**DATASET RECORDS**
• • • • • • •
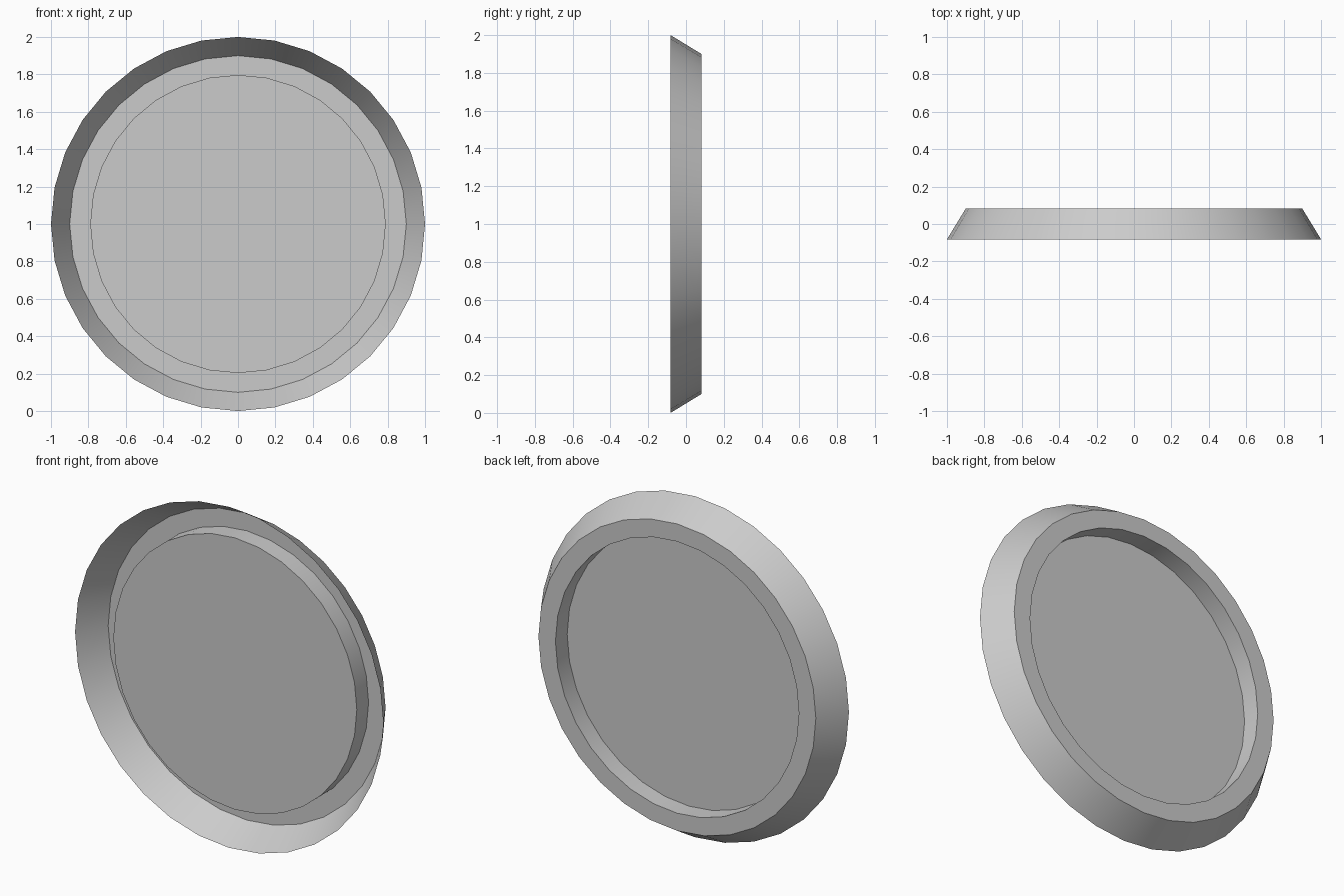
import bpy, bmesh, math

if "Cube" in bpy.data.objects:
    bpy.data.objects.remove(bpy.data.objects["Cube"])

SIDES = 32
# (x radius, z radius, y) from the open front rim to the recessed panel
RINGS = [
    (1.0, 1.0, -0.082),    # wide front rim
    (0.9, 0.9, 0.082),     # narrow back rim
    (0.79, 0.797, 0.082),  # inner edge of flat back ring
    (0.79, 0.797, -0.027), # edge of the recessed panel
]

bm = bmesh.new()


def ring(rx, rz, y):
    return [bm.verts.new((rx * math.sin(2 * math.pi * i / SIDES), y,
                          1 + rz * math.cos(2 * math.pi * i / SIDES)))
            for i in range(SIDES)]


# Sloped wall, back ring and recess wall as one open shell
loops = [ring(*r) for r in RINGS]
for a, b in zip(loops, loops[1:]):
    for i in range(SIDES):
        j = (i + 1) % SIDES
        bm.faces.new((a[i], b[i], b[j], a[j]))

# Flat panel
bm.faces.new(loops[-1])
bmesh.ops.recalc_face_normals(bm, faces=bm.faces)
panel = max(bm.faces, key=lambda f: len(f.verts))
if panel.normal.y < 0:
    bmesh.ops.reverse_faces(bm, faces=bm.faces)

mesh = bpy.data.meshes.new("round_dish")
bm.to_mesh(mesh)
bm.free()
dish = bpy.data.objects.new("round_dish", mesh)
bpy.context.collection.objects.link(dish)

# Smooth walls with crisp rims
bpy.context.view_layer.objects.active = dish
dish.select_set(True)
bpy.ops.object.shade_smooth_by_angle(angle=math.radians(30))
• • • • • • •
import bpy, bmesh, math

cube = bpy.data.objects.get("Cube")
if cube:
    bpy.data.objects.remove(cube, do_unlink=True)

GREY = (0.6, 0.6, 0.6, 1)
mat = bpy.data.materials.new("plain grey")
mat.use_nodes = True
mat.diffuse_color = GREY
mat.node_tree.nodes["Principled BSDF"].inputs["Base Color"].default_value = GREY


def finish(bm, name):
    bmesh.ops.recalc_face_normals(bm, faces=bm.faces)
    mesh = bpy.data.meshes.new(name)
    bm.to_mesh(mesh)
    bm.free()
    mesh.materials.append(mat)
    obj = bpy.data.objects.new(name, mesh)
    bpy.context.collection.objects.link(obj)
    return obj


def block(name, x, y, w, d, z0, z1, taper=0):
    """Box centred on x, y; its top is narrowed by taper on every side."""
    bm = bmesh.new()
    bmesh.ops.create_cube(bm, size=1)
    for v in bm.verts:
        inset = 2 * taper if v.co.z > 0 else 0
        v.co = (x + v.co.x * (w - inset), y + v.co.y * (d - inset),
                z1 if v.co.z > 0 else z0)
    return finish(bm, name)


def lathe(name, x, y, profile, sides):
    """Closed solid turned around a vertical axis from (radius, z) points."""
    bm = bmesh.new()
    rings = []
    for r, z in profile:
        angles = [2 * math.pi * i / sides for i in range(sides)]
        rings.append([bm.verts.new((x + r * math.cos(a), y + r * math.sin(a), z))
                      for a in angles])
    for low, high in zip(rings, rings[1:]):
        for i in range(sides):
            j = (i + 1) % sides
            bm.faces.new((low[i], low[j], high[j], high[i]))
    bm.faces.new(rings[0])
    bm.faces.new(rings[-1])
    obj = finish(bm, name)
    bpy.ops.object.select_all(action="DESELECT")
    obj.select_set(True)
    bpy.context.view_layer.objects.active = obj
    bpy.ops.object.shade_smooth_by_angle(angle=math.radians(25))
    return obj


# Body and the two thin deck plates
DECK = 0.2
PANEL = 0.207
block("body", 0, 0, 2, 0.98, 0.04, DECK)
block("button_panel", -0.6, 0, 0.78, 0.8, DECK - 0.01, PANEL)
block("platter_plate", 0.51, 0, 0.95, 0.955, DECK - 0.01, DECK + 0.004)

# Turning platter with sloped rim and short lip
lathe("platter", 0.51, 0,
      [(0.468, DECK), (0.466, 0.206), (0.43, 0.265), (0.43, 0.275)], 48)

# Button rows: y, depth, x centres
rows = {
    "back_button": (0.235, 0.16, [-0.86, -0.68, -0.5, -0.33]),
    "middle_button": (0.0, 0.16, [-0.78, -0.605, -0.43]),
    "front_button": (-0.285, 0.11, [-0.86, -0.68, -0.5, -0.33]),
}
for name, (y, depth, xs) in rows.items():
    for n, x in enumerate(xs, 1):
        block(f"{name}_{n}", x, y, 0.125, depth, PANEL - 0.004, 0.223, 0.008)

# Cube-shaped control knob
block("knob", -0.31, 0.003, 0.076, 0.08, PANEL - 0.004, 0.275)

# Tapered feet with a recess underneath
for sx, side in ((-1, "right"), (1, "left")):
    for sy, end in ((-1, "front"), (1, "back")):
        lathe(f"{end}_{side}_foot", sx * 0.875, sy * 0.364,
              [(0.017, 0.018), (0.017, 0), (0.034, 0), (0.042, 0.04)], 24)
• • • • • • •
**WHAT THE TASK REQUIRES**
Print exactly the lines above, between the one holding "for name, (y, depth, xs)" and the one holding "[(0.017, 0.018), (0.017, 0), (0.034, 0), (0.042, 0.04)], 24)", inclusive, and nothing besides.

**YOUR SOLUTION**
for name, (y, depth, xs) in rows.items():
    for n, x in enumerate(xs, 1):
        block(f"{name}_{n}", x, y, 0.125, depth, PANEL - 0.004, 0.223, 0.008)

# Cube-shaped control knob
block("knob", -0.31, 0.003, 0.076, 0.08, PANEL - 0.004, 0.275)

# Tapered feet with a recess underneath
for sx, side in ((-1, "right"), (1, "left")):
    for sy, end in ((-1, "front"), (1, "back")):
        lathe(f"{end}_{side}_foot", sx * 0.875, sy * 0.364,
              [(0.017, 0.018), (0.017, 0), (0.034, 0), (0.042, 0.04)], 24)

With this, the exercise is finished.